- Common pathogens: staph aureus, strep pneumo, group A strep, Moraxella
- Rarely: Pseudomonas, Haemophilus parainfluenzae, Klebsiella, E.Coli
- Pneumonia is a rare complication
- Life-threatening mimics of croup
- Infectious: Acute Epiglottitis and Bacterial Tracheitis
- Mechanical: Inhaled Foreign body and Allergic reaction/anaphylaxis
- Other less emergent cause of stridor and/or barky cough:
- Infectious: Peritonsillar/retropharyngeal abscess, Ludwig’s angina, laryngeal diphtheria and cervical adenitis
- Mechanical: Upper airway injury, Congenital upper airway anomalies, neck/c-spine trauma, smoke inhalation, neck masses, laryngomalacia
- 1-3 days of nonspecific upper airway obstruction
- Barking, seal-like cough
- Low grade fever
- Nighttime symptoms
- Stridor at rest or only with agitation/coughing
- Biphasic stridor indicates high grade obstruction
- Respiratory distress
- Assess the patients:
- Air entry

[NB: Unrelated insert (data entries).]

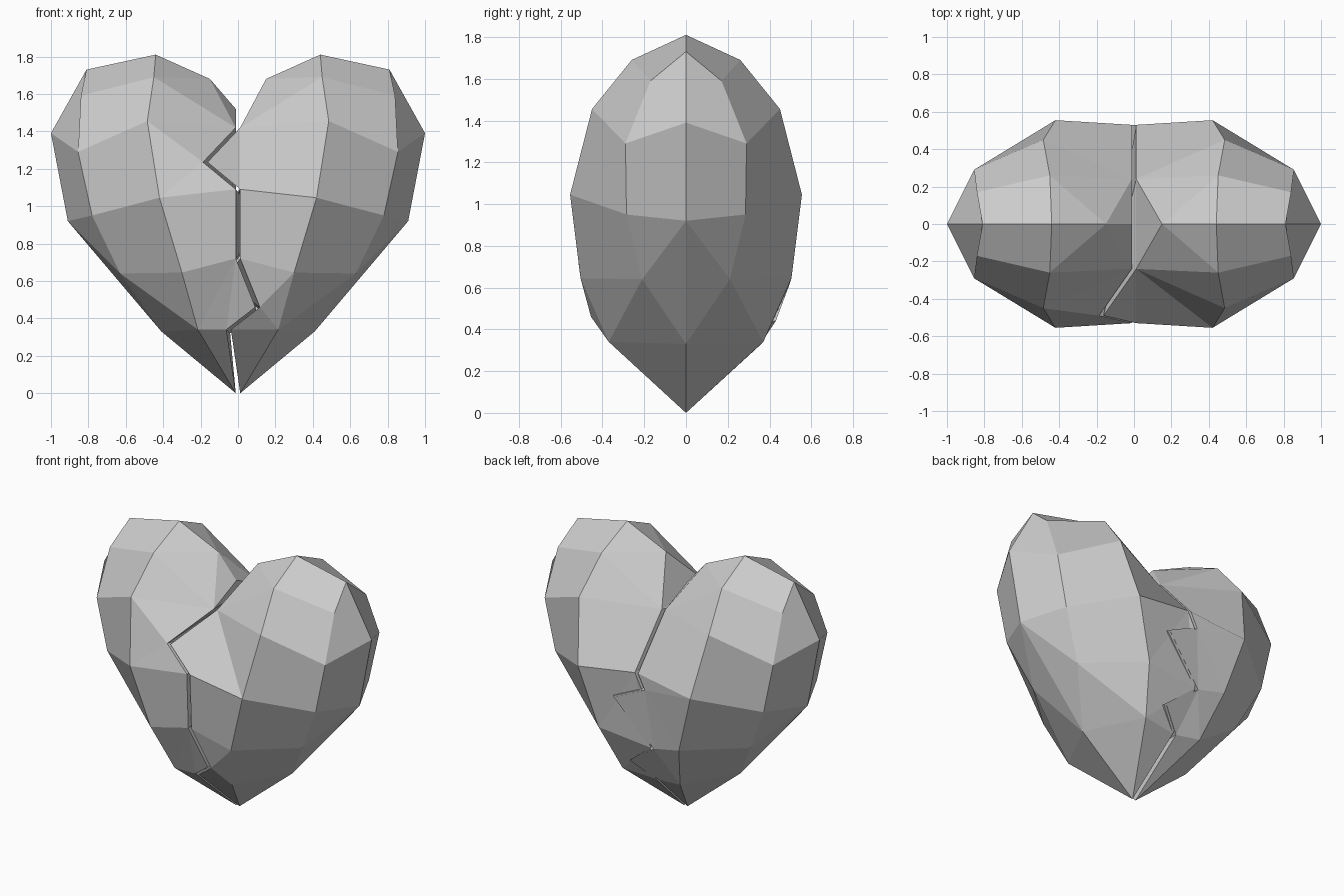
import bpy
import bmesh

if "Cube" in bpy.data.objects:
    bpy.data.objects.remove(bpy.data.objects["Cube"])

# Faceted outline of one lobe: rim on y=0, then two rings towards the front or back
RIM = [(.15, 0, 1.68), (.44, 0, 1.81), (.81, 0, 1.73), (1, 0, 1.39), (.91, 0, .92), (.41, 0, .33)]
MID = [(.84, .17, 1.59), (.855, .29, 1.29), (.78, .285, .95), (.63, .21, .64)]
INNER = [(.45, .26, 1.69), (.485, .45, 1.455), (.42, .555, 1.045), (.3, .505, .645), (.215, .37, .34)]

# Zigzag crack lines, from the cleft down to the tip
FRONT = [(0, -.24, 1.42), (-.175, -.49, 1.235), (0, -.53, 1.09), (0, -.515, .72),
         (.105, -.455, .46), (-.05, -.365, .34), (0, 0, 0)]
BACK = [(0, .24, 1.42), (0, .53, 1.1), (-.05, .53, 1.0), (.165, .53, .9),
        (-.09, .49, .6), (.11, .43, .44), (-.03, .35, .32), (0, 0, 0)]
GAP = .012


def heart_half(name, side):
    bm = bmesh.new()

    def add(points, sx=1, sy=1, dx=0):
        return [bm.verts.new((x * sx + dx, y * sy, z)) for x, y, z in points]

    rim = add(RIM, side)
    front = add(FRONT, dx=side * GAP)
    back = add(BACK[:-1], dx=side * GAP) + [front[-1]]
    tip = front[-1]

    # Outer shell, front and back
    # stops = crack indices joined to the inner ring at mid, low and bottom heights
    for sy, crack, stops in ((-1, front, (2, 3, 5)), (1, back, (1, 4, 6))):
        m, c = add(MID, side, sy), add(INNER, side, sy)
        a, b, d = stops
        faces = [
            [rim[1], rim[2], m[0], c[0]], [rim[2], rim[3], m[1], m[0]],
            [rim[3], rim[4], m[2], m[1]], [rim[4], m[3], m[2]],
            [rim[4], rim[5], m[3]], [rim[5], c[4], m[3]], [rim[5], tip, c[4]],
            [m[3], c[4], c[3]],
            [rim[0], rim[1], c[0]], [rim[0], c[0], crack[0]], [c[0], c[1], crack[0]],
            crack[:a + 1] + [c[2], c[1]],
            crack[a:b + 1] + [c[3], c[2]],
            crack[b:d + 1] + [c[4], c[3]],
            [crack[d], tip, c[4]],
        ]
        faces += [[m[i], m[i + 1], c[i + 1], c[i]] for i in range(3)]
        for f in faces:
            bm.faces.new(f)

    # Top of the broken wall: the left half keeps a small ridge at the cleft
    if side < 0:
        ridge = bm.verts.new((side * GAP, 0, 1.52))
        for f in ([rim[0], ridge, front[0]], [rim[0], ridge, back[0]], [ridge, front[0], back[0]]):
            bm.faces.new(f)
    else:
        bm.faces.new([rim[0], front[0], back[0]])

    # Broken inner wall, stitched between the two crack lines from top to tip
    i = j = 0
    while i < len(front) - 2 or j < len(back) - 2:
        if j >= len(back) - 2 or (i < len(front) - 2 and front[i + 1].co.z >= back[j + 1].co.z):
            bm.faces.new([front[i], front[i + 1], back[j]])
            i += 1
        else:
            bm.faces.new([front[i], back[j + 1], back[j]])
            j += 1
    bm.faces.new([front[i], tip, back[j]])

    bmesh.ops.triangulate(bm, faces=[f for f in bm.faces if len(f.verts) > 4])
    bmesh.ops.recalc_face_normals(bm, faces=bm.faces)
    mesh = bpy.data.meshes.new(name)
    bm.to_mesh(mesh)
    bm.free()
    obj = bpy.data.objects.new(name, mesh)
    bpy.context.collection.objects.link(obj)


heart_half("heart_left_half", -1)
heart_half("heart_right_half", 1)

- Skin color
- Hoarse voice
Westley Croup Score
|CYANOSIS IN ROOM AIR||Normal||0|
|TOTAL SCORE: Mild 1-2, Moderate 3-8 Severe >8|
The Westley croup score is mostly used for research purposes but may help guide clinical management and disposition if used at presentation
- Supportive maneuvers include avoidance of agitating the child most importantly.
- Humidified air has limited evidence for efficacy (Moore 2006)
- Corticosteroids: Corticosteroids decrease airway inflammation and edema
- HeliOx: Heliox is a combination of helium and oxygen
- 2 concentrations available, 70% helium 30% oxygen and 80% helium and 20% oxygen. T
- Lower density of the mixture results in decreased airway turbulence
- Heliox cannot be used in in patients requiring more than 30% oxygen
- Heliox may be considered in the patient with severe croup to possibly forestall intubation
- Patients without stridor at rest or respiratory distress can generally be discharged from emergency department.
- Patients treated with epinephrine should be observed for 2-4 hours for reemergence of symptoms as the medication wears off.
- The patient may return to pretreatment symptoms but rarely worsen.
- Most patients who receive 2 or more doses of epinephrine in the ED do not have any significant interventions in the inpatient setting (Rudinsky 2015)
- Some patients with significant airway edema will require intubation. These patients will need ICU level care.
- In the child with prolonged symptoms who is highly febrile with deteriorating respiratory status the diagnosis of bacterial tracheitis should be considered.
Take Home Points
- Croup usually has a benign course, but can lead to life threatening respiratory compromise
- High fever, toxic appearance and poor response to therapy suggests bacterial tracheitis or other diagnosis
- Children with persistent stridor after treatment with racemic epinephrine and dexamethasone require admission
Bjornson CL et al. A randomized trial of a single dose of oral dexamethasone for mild croup. N Engl J Med. 2004 Sep 23;351(13):1306-13. PMID: 15385657
Bjornson C et al. Nebulized epinephrine for croup in children. Cochrane Database Syst Rev. 2013 Oct 10;(10). PMID: 24114291
Cherry, JD Clinical Practice. Croup. N Engl J Med. 2008 Jan 24;358(4):384-91 PMID: 18216359
Moore M, Little P. Humidified air inhalation for treating croup. Cochrane Database Syst Rev. 2006 Jul 19;(3). PMID: 16855994
Rudinsky SL et al. Inpatient Treatment after Multi-Dose Racemic Epinephrine for Croup in the Emergency Department. J Emerg Med. 2015 Oct;49(4):408-14. PMID: 26242923
Sparrow A, Geelhoed G. Prednisolone versus Dexamethasone in croup: a randomized equivalence trial. Arch Dis Child. 2006 Jul;91(7):590-3. PMID: 16624882
Toward Optimized Practice (TOP) Working Group for Croup. 2008 January. Diagnosis and management of croup. Edmonton, AB: Toward Optimized Practice. Available from: https://www.topalbertadoctors.org
Waisman Y et al. Prospective randomized double-blind study comparing L-epinephrine and racemic epinephrine aerosols in the treatment of laryngotracheitis (croup). Pediatrics. 1992:89(2):302-6. PMID: 1734400